I received a pamphlet in the mail from Mr. Pattersquash two months ago, assuring me that by visiting his workshop, I’d be granted the tools needed to recruit for any school, and any sport, in the nation. After I stole the required $45 from the KSR Compound petty cash drawer, I enrolled in Pattersquash’s workshop. And I don’t mind telling you I received some excellent information. Sitting here next to me at the desk, I have the handouts I received — and now, free of charge, I pass the savings and the information on to you. Don’t say I never gave you $45 dollars worth of stellar recruiter how-to information. Seriously. Don’t EVER say that.
But I’ll turn it over to the man himself:
Hello! Welcome to the Dave Pattersquash Expert Workshop Series: Number 52 – How to Recruit!
If you’ve already completed Expert Workshop Series 34 (Canine Grooming) and 46 (Salsa Dancing), you may notice some similarities in approach — successfully recruiting college athletes requires a steady hand, expert timing, and ascot (optional). The following information will help you follow the power point presentation today. Please use these sheets as reference points when Mr. Pattersquash instructs you.
Do’s and Don’ts
DO Look for the best player on the team.
DON’T dress provocatively during your recruiting visit.
DO introduce yourself to the athlete’s family.
DON’T talk about your recent incarceration.
DO tell the athlete that your school would be a great fit for him/her.
DON’T strike the athlete at any time.
DO offer to take the athlete on a tour of the school.
DON’T offer to take the athlete on a “mind-bending trip inside his/her head.”
The Home Visit
This is a great time to get to know the athlete’s family.
– Ask questions about them and their interests.
– Sit in your car roughly one hour, outside the house, to ensure prompt arrival.

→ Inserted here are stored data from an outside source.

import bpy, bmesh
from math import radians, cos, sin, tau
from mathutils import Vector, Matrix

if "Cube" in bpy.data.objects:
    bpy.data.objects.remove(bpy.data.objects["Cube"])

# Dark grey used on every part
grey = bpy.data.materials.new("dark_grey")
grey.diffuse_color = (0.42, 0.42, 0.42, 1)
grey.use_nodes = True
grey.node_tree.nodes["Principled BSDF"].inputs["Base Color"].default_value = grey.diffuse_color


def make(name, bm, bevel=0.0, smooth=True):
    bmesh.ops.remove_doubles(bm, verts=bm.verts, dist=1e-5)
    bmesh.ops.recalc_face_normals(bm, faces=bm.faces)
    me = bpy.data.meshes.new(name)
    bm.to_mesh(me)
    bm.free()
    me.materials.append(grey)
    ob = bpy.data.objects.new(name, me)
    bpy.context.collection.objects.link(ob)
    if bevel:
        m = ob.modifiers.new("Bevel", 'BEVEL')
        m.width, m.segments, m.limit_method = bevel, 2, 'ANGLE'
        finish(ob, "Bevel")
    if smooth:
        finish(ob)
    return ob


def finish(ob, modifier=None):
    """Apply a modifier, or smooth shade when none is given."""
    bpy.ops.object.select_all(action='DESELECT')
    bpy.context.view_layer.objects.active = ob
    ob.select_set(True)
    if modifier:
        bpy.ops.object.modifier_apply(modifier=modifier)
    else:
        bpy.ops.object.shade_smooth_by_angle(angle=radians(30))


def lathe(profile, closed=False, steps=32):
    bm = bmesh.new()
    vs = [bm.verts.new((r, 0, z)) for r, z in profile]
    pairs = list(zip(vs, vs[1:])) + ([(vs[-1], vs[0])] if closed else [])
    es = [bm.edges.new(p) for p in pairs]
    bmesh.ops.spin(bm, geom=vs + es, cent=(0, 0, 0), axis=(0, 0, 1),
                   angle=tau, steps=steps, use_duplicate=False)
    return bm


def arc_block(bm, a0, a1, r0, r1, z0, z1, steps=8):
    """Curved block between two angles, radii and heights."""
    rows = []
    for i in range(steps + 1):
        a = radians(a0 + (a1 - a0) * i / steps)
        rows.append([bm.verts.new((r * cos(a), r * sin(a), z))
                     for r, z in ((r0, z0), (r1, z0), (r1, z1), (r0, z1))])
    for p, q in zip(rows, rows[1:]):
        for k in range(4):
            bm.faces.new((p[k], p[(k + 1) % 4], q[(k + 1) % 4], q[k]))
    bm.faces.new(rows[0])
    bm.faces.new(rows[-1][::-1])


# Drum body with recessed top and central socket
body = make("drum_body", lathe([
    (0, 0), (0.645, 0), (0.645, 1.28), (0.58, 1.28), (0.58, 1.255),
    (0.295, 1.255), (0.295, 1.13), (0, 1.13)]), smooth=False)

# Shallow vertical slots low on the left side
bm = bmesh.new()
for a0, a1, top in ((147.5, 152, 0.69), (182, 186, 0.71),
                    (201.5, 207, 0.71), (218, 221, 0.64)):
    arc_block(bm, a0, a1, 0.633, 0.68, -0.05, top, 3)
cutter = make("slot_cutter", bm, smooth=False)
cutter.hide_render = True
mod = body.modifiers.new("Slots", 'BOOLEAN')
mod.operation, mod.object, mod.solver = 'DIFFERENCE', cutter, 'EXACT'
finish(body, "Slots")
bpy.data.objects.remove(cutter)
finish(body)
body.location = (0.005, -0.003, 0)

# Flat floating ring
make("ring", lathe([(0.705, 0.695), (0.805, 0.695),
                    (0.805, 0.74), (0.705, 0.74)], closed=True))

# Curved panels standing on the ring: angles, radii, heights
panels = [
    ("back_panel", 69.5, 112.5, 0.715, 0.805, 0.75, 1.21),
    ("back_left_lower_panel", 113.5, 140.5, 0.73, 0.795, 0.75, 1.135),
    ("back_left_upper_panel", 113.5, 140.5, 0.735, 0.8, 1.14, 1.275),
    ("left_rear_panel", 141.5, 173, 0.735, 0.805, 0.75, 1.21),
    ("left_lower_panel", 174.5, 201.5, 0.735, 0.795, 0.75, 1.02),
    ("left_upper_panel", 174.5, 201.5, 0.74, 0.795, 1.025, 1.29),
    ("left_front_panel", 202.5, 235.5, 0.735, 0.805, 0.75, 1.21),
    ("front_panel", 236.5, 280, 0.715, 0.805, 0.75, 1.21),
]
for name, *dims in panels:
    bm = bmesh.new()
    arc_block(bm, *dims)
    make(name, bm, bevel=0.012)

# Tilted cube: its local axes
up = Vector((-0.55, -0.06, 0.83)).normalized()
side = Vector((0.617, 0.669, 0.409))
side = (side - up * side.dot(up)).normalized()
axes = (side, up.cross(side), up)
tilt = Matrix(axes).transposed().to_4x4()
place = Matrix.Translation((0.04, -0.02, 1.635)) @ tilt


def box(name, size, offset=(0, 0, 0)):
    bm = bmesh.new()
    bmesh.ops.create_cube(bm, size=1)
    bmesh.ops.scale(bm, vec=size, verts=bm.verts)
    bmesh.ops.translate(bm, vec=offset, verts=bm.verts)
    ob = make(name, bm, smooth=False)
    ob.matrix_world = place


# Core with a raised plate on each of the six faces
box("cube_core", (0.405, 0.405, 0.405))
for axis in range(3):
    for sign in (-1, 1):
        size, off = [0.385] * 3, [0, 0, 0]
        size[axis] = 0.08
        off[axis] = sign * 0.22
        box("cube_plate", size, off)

– If asked if you’d like a drink, keep it simple. Not every household in 2008 has Capri-Sun in the pantry (crazy but true)
– Find a common ground. For example, times you’ve both had “stomach issues” — that’s universal!
– Shake hands firmly. Hugging is unncessary at this juncture.
The school visit
When taking your recruit on a visit to the school, point out locations of interest:
– Athletic complex
– 45 year-old single guy who lives off campus and has killer parties
– exact spots where people were murdered
Sealing the deal.
When making your scholarship offer to the student:
– Be someplace comfortable to the student. A local restaurant, park, or counselor’s office at the school.
– Detail the notes of your meeting, including the athlete’s response, weather outside, current programming on the major television networks, and your mood (bring a thesaurus — “glad” can mean lots of things!).
– Take the time to manufacture a construction-paper certificate, with stickers. It only takes a minute, yet means so much.
– Hugging is still unnecessary at this juncture.
So there you have it. You now know all I know. And that’s what Need-to-Know is all about. Continue your schooling below, with our friend John C. Reilly as Steve Brule, and have a great rest of the week.